Data supplied below:

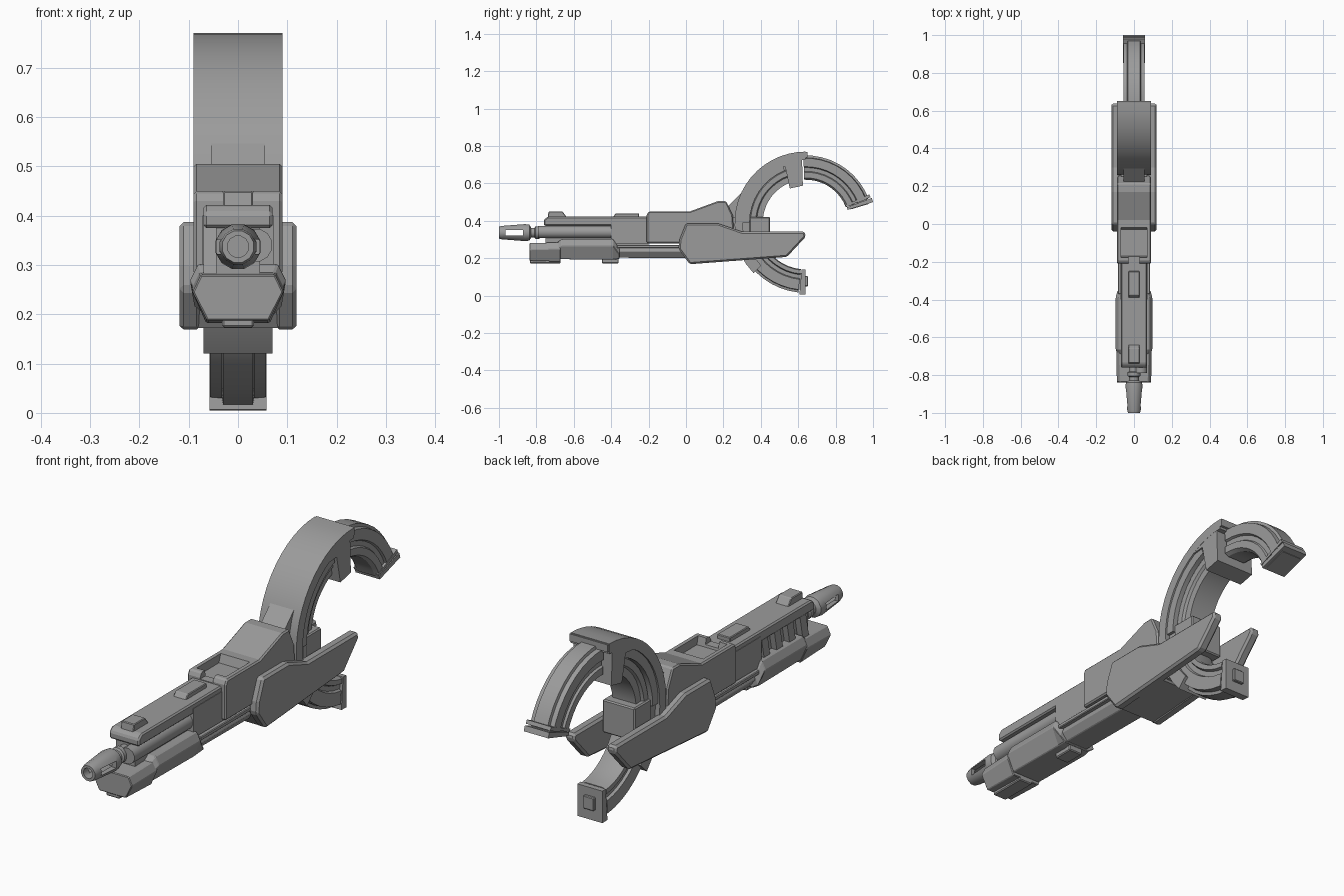
import bpy, bmesh, math

grey = bpy.data.materials.new("gunmetal_grey")
grey.diffuse_color = (0.33, 0.33, 0.33, 1)
CY, CZ = 0.64, 0.39      # centre of the ring (y, z)
AXIS = 0.337             # barrel height


def loft(name, rings, bevel=0.0, closed=False, smooth=False):
    """Skin a list of equal-length vertex rings, capping the ends."""
    bm = bmesh.new()
    vs = [[bm.verts.new(p) for p in r] for r in rings]
    n, m = len(vs[0]), len(vs)
    for i in range(m if closed else m - 1):
        a, b = vs[i], vs[(i + 1) % m]
        for j in range(n):
            k = (j + 1) % n
            bm.faces.new((a[j], a[k], b[k], b[j]))
    if not closed:
        bm.faces.new(vs[0])
        bm.faces.new(vs[-1])
    bmesh.ops.recalc_face_normals(bm, faces=bm.faces)
    me = bpy.data.meshes.new(name)
    bm.to_mesh(me)
    bm.free()
    ob = bpy.data.objects.new(name, me)
    bpy.context.collection.objects.link(ob)
    me.materials.append(grey)
    bpy.context.view_layer.objects.active = ob
    bpy.ops.object.select_all(action='DESELECT')
    ob.select_set(True)
    if bevel:
        mod = ob.modifiers.new("edge", 'BEVEL')
        mod.width, mod.segments, mod.limit_method = bevel, 1, 'ANGLE'
        bpy.ops.object.modifier_apply(modifier=mod.name)
    if smooth:
        bpy.ops.object.shade_smooth_by_angle(angle=math.radians(32))
    return ob


def prism(name, pts, x0, x1, bevel=0.0):
    """Side outline (y, z) extruded across x."""
    return loft(name, [[(x, y, z) for y, z in pts] for x in (x0, x1)], bevel)


def box(name, x0, x1, y0, y1, z0, z1, bevel=0.0):
    return prism(name, [(y0, z0), (y1, z0), (y1, z1), (y0, z1)], x0, x1, bevel)


def lathe(name, prof, x=0.0, z=AXIS, n=16, closed=False):
    """Profile (y, radius) turned around a lengthwise axis."""
    t = [2 * math.pi * (i + 0.5) / n for i in range(n)]
    return loft(name, [[(x + r * math.cos(a), y, z + r * math.sin(a)) for a in t]
                       for y, r in prof], closed=closed, smooth=True)


def arc(name, half, a0, a1, n):
    """Mirrored cross-section (x, r) swept around the ring centre."""
    sec = half + [(-x, r) for x, r in reversed(half)]
    rings = []
    for i in range(n + 1):
        a = math.radians(a0 + (a1 - a0) * i / n)
        rings.append([(x, CY + r * math.cos(a), CZ + r * math.sin(a)) for x, r in sec])
    return loft(name, rings, smooth=True)


def cut(ob, cutter):
    mod = ob.modifiers.new("cut", 'BOOLEAN')
    mod.operation, mod.solver, mod.object = 'DIFFERENCE', 'EXACT', cutter
    bpy.context.view_layer.objects.active = ob
    bpy.ops.object.modifier_apply(modifier=mod.name)
    bpy.data.objects.remove(cutter)


# Receiver with the open tray on top
body = prism("receiver", [(-0.21, 0.28), (0.26, 0.28), (0.25, 0.43), (0.215, 0.505),
                          (0.17, 0.505), (0.02, 0.45), (-0.20, 0.45), (-0.21, 0.43)],
             -0.09, 0.09, 0.006)
cut(body, prism("tray_cutter", [(-0.17, 0.415), (-0.03, 0.415), (0.0, 0.5), (-0.19, 0.5)],
                -0.068, 0.068))
cut(body, box("notch_cutter", -0.03, 0.03, -0.25, -0.15, 0.425, 0.5))

# Core behind the receiver, ring saddle and rear block
prism("rear_core", [(0.1, 0.19), (0.34, 0.20), (0.40, 0.28), (0.40, 0.40), (0.28, 0.42),
                    (0.1, 0.42)], -0.07, 0.07)
prism("ring_saddle", [(0.20, 0.42), (0.34, 0.42), (0.34, 0.56), (0.305, 0.557),
                      (0.215, 0.47)], -0.055, 0.055)
box("rear_block", -0.075, 0.075, 0.34, 0.45, 0.28, 0.42, 0.005)

# Armoured side wings and belly
wing = [(-0.04, 0.25), (0.02, 0.168), (0.54, 0.207), (0.64, 0.315), (0.635, 0.342),
        (0.30, 0.342), (0.17, 0.387), (0.0, 0.387), (-0.035, 0.30)]
for s, side in ((1, "right"), (-1, "left")):
    prism(side + "_wing", wing, s * 0.075, s * 0.119, 0.009)
prism("belly", [(-0.03, 0.25), (0.022, 0.172), (0.28, 0.19), (0.34, 0.27), (0.30, 0.33),
                (-0.02, 0.33)], -0.09, 0.09)

# Upper fore-end
prism("upper_shroud", [(-0.76, 0.375), (-0.20, 0.375), (-0.20, 0.422), (-0.74, 0.422),
                       (-0.76, 0.405)], -0.07, 0.07, 0.006)
box("shroud_core", -0.045, 0.045, -0.75, -0.2, 0.26, 0.38)
box("shroud_rear", -0.072, 0.072, -0.40, -0.2, 0.275, 0.40)
lathe("side_tube", [(-0.79, 0.034), (-0.39, 0.034)], x=0.036, z=0.34, n=12)
for i in range(4):
    y = -0.72 + 0.085 * i
    prism("vent_rib", [(y, 0.28), (y + 0.04, 0.28), (y + 0.06, 0.38), (y + 0.02, 0.38)],
          -0.07, -0.04)
prism("front_sight", [(-0.74, 0.415), (-0.635, 0.415), (-0.66, 0.45), (-0.735, 0.45)],
      -0.03, 0.03, 0.003)
prism("rear_sight", [(-0.395, 0.415), (-0.25, 0.415), (-0.25, 0.44), (-0.375, 0.44)],
      -0.03, 0.03, 0.003)

# Lower fore-end: six-sided cross-section along y
def lower(name, stations):
    rings = []
    for y, w, zb, zt in stations:
        half = [(w * 0.68, zb), (w, zt - 0.035), (w * 0.82, zt)]
        sec = half + [(-x, z) for x, z in reversed(half)]
        rings.append([(x, y, z) for x, z in sec])
    return loft(name, rings, 0.003)


lower("lower_nose", [(-0.838, 0.092, 0.187, 0.28), (-0.67, 0.095, 0.182, 0.285)])
lower("lower_grip", [(-0.70, 0.085, 0.20, 0.275), (-0.665, 0.098, 0.195, 0.302),
                     (-0.39, 0.098, 0.192, 0.302), (-0.355, 0.09, 0.197, 0.25)])
lower("lower_tube", [(-0.36, 0.075, 0.203, 0.27), (0.0, 0.075, 0.20, 0.27)])
box("tube_rail", -0.085, 0.085, -0.37, 0.0, 0.255, 0.272, 0.003)
box("nose_pad", -0.032, 0.032, -0.835, -0.67, 0.173, 0.20, 0.004)
box("grip_pad", -0.032, 0.032, -0.45, -0.36, 0.173, 0.21, 0.004)

# Barrel and slotted, hollow muzzle
lathe("barrel", [(-0.85, 0.026), (-0.81, 0.026), (-0.805, 0.034), (-0.785, 0.034),
                 (-0.78, 0.028), (-0.70, 0.028)])
muzzle = lathe("muzzle", [(-1.0, 0.033), (-0.985, 0.037), (-0.86, 0.047), (-0.838, 0.044),
                          (-0.828, 0.028), (-0.86, 0.024), (-1.0, 0.022)], n=12, closed=True)
cut(muzzle, box("slot_cutter", -0.1, 0.1, -0.965, -0.872, 0.322, 0.352))

# Ring: wide front band over a ribbed inner core
arc("front_band", [(0.09, 0.337), (0.09, 0.38)], 90, 190, 14)
arc("front_core", [(0.055, 0.23), (0.055, 0.262), (0.066, 0.268), (0.066, 0.295),
                   (0.055, 0.30), (0.055, 0.345)], 95, 190, 12)
arc("band_lip", [(0.083, 0.30), (0.083, 0.34)], 112, 180, 8)
prism("band_bracket", [(0.43, 0.68), (0.53, 0.69), (0.555, 0.573), (0.625, 0.588),
                       (0.62, 0.735), (0.65, 0.738), (0.65, 0.769), (0.56, 0.755),
                       (0.45, 0.71)], -0.0895, 0.0895)

# Rear claw of the ring, with stepped ribs and an end cap
claw = [(0.04, 0.23), (0.055, 0.24), (0.055, 0.27), (0.046, 0.275), (0.046, 0.295),
        (0.055, 0.30), (0.055, 0.345), (0.036, 0.348), (0.033, 0.36)]
arc("rear_claw", claw, 21, 92, 9)
arc("claw_cap", [(0.057, 0.235), (0.057, 0.377)], 17, 20.5, 1)
arc("claw_cap_ring", [(0.057, 0.232), (0.057, 0.372)], 21.5, 24, 1)
arc("claw_cap_joint", [(0.045, 0.25), (0.045, 0.35)], 16.5, 23, 1)

# Lower claw with strap and end cap
low = [(0.04, 0.25), (0.057, 0.255), (0.057, 0.275), (0.046, 0.28), (0.046, 0.30),
       (0.057, 0.305), (0.057, 0.36), (0.033, 0.362), (0.03, 0.375)]
arc("lower_claw", low, 195, 264, 9)
arc("lower_strap", [(0.07, 0.33), (0.07, 0.388)], 206, 224, 2)
arc("lower_cap", [(0.058, 0.25), (0.058, 0.385)], 265, 270, 1)
arc("lower_cap_joint", [(0.045, 0.27), (0.045, 0.36)], 262, 268, 1)
box("lower_cap_plug", -0.025, 0.025, 0.63, 0.652, 0.05, 0.105, 0.003)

End of Data supplied.

Find all the lines with "math" in the data and copy them.

Solution below:
import bpy, bmesh, math
        bpy.ops.object.shade_smooth_by_angle(angle=math.radians(32))
    t = [2 * math.pi * (i + 0.5) / n for i in range(n)]
    return loft(name, [[(x + r * math.cos(a), y, z + r * math.sin(a)) for a in t]
        a = math.radians(a0 + (a1 - a0) * i / n)
        rings.append([(x, CY + r * math.cos(a), CZ + r * math.sin(a)) for x, r in sec])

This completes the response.